[Input records]

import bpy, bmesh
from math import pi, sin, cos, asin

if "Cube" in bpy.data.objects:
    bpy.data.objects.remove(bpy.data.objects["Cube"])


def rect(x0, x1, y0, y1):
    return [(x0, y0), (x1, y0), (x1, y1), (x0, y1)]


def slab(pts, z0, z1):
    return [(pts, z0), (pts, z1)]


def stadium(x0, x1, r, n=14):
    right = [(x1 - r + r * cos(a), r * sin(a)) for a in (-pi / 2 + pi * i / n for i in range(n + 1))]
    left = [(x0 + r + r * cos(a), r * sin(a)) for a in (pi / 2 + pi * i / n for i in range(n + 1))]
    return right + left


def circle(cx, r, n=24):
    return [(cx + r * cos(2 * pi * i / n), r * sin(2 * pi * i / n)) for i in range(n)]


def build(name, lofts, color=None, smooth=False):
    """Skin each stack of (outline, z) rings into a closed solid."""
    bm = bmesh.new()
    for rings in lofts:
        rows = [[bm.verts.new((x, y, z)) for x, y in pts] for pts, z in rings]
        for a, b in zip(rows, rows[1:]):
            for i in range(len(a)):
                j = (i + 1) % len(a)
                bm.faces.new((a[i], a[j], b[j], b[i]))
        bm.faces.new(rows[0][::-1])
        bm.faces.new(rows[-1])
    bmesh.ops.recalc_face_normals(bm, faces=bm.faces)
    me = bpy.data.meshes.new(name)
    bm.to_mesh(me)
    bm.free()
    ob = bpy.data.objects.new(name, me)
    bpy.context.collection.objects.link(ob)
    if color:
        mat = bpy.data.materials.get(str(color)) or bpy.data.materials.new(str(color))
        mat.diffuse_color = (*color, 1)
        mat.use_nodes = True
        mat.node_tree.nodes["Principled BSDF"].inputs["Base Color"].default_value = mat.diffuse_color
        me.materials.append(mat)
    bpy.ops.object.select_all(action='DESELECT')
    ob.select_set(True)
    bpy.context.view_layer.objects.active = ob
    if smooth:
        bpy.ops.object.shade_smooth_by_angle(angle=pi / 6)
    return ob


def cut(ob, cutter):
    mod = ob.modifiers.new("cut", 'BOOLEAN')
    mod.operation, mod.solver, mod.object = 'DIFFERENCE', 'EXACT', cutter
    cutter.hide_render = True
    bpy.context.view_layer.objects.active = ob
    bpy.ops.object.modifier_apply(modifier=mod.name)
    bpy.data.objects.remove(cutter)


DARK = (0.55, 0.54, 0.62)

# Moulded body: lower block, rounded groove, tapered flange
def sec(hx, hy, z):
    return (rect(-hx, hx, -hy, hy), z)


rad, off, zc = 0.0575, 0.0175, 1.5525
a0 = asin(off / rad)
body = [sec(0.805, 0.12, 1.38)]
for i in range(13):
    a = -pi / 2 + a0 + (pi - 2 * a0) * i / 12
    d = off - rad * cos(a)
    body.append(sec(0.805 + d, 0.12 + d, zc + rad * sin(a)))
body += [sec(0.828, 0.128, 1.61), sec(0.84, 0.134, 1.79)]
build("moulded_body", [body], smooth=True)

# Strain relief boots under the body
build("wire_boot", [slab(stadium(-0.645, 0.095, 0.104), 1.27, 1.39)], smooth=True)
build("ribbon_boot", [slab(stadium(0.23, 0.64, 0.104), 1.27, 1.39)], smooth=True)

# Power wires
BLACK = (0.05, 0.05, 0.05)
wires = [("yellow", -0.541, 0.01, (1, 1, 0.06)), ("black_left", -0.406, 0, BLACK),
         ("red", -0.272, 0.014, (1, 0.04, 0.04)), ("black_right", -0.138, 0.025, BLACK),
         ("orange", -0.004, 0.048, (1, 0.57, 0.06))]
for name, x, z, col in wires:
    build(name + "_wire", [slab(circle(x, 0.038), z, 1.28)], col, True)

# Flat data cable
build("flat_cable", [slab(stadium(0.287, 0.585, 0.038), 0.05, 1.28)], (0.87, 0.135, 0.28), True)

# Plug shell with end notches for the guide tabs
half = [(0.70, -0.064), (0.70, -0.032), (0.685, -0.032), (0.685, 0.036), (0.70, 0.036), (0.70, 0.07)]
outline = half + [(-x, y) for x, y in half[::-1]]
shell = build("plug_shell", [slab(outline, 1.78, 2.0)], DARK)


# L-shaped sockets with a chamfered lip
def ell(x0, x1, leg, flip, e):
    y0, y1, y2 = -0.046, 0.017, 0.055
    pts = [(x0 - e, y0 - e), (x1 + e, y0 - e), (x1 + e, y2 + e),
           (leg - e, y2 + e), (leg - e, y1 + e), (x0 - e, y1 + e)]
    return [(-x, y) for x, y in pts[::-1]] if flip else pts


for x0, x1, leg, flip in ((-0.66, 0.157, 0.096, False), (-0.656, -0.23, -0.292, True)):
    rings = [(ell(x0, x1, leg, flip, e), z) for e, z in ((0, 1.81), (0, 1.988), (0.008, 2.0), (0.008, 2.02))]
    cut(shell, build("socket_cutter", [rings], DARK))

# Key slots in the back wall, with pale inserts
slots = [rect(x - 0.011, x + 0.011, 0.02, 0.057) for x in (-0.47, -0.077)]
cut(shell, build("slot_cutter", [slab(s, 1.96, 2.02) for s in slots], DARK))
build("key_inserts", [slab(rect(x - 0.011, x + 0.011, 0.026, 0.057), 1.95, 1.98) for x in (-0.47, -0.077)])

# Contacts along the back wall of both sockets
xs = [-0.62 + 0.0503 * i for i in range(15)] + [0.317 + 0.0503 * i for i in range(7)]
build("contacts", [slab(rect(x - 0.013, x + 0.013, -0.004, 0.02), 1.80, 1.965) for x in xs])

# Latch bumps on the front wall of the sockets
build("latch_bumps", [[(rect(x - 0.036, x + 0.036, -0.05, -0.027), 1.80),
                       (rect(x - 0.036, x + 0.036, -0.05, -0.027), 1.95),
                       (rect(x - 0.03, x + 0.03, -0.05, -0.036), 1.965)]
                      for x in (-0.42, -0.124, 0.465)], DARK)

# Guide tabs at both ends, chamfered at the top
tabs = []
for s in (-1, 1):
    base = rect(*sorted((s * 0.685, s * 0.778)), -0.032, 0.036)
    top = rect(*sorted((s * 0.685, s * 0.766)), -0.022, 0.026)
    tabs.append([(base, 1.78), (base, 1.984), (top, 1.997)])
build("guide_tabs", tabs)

---

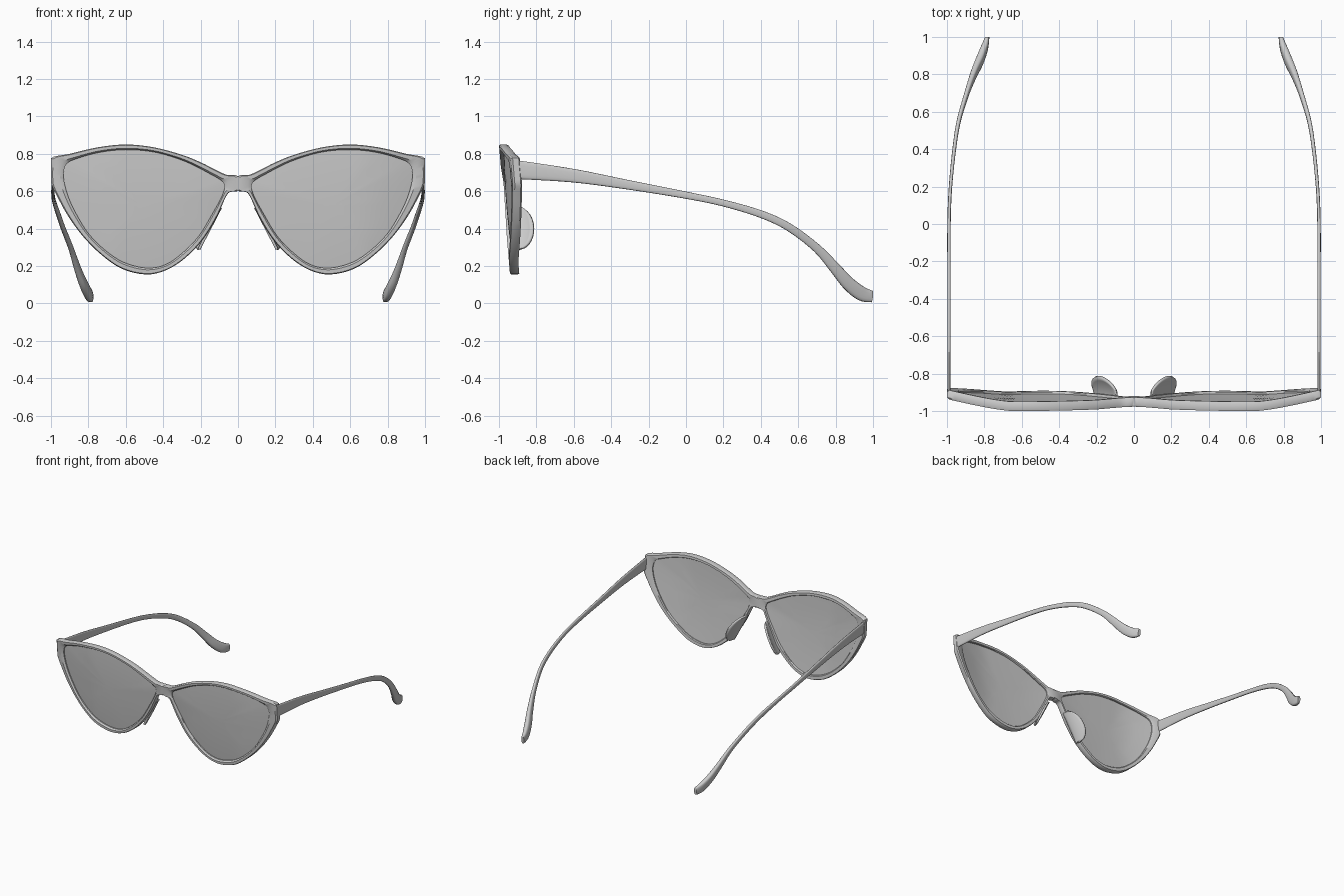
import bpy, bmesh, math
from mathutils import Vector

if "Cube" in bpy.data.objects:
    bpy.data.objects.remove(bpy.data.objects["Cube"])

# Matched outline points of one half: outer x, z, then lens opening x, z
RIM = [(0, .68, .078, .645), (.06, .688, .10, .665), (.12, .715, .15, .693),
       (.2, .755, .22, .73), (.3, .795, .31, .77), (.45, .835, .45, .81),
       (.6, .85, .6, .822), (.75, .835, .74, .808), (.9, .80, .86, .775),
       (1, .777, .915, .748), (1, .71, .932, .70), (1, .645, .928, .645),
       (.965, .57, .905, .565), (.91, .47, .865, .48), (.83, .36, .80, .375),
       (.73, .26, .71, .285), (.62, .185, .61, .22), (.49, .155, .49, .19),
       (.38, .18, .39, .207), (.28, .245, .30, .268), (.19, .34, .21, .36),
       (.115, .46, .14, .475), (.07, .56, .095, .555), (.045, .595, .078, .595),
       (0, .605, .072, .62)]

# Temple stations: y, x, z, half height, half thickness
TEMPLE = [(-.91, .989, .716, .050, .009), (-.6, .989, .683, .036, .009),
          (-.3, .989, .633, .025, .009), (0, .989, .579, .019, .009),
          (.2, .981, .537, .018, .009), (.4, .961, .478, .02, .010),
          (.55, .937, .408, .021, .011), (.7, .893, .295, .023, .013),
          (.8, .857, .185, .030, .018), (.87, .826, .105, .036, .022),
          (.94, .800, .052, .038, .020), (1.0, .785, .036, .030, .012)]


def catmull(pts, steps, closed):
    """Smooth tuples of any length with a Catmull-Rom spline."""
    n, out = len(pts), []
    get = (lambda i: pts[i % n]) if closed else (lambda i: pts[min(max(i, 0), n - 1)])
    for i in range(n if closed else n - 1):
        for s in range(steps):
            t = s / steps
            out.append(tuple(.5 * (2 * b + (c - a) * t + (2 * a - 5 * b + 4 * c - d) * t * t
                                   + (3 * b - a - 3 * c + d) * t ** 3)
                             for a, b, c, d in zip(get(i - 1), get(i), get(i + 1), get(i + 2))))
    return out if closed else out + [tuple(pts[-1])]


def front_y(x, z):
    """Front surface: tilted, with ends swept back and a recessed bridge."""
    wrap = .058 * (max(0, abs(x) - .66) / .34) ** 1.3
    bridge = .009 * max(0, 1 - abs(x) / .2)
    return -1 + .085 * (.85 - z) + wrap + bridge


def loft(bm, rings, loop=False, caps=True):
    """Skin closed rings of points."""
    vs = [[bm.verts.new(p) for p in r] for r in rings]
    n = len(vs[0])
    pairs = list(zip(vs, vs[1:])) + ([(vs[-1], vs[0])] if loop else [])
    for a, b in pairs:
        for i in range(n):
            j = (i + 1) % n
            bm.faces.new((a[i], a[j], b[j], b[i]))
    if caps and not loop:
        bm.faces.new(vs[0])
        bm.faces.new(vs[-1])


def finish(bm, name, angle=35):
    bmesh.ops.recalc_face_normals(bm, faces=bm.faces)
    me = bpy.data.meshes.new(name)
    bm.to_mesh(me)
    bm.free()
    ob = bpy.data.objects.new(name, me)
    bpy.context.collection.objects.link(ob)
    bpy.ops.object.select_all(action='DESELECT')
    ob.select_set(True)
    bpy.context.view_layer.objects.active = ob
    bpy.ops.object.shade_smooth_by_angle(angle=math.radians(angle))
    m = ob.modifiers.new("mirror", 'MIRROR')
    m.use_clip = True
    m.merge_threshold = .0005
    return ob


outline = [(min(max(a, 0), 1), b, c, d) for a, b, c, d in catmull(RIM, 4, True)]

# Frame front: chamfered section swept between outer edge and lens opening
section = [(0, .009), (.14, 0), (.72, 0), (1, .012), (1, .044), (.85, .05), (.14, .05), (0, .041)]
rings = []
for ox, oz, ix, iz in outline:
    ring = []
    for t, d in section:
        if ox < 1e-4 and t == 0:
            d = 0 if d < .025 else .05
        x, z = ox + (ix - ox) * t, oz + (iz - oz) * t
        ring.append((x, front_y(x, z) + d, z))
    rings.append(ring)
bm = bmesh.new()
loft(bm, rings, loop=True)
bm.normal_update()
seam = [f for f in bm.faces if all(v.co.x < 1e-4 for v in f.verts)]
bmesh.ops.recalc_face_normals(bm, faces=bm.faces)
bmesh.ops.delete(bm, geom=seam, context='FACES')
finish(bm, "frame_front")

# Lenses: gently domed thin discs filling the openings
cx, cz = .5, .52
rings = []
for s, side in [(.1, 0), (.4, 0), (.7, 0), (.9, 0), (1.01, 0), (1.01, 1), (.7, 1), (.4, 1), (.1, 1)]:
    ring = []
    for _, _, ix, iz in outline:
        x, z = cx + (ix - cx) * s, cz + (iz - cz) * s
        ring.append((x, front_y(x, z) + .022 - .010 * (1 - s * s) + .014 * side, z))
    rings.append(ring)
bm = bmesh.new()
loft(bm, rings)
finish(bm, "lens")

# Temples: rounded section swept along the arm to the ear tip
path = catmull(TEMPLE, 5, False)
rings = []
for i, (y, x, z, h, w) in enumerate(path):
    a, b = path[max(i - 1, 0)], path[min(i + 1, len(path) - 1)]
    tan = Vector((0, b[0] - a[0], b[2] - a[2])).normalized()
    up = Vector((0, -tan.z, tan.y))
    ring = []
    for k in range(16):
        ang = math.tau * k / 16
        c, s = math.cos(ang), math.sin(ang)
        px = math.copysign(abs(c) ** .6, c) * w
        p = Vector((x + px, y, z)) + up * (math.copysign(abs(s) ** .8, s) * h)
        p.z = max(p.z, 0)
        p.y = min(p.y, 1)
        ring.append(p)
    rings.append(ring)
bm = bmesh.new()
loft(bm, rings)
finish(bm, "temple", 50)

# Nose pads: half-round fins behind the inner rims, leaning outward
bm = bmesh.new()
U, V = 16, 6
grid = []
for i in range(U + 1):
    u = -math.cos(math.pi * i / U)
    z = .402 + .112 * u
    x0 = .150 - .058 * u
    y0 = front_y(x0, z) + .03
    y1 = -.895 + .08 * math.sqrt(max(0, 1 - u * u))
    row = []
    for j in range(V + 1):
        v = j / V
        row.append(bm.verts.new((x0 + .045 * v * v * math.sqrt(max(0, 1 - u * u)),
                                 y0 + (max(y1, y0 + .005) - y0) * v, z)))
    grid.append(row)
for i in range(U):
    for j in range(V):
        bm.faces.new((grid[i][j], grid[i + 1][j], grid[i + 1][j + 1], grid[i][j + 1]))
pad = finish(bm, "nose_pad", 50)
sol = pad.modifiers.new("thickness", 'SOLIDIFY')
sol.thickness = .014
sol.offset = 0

[Prompt] The answer must be every line from the entries above that holds the string "False".

[Response to this exercise]
def build(name, lofts, color=None, smooth=False):
for x0, x1, leg, flip in ((-0.66, 0.157, 0.096, False), (-0.656, -0.23, -0.292, True)):
def loft(bm, rings, loop=False, caps=True):
path = catmull(TEMPLE, 5, False)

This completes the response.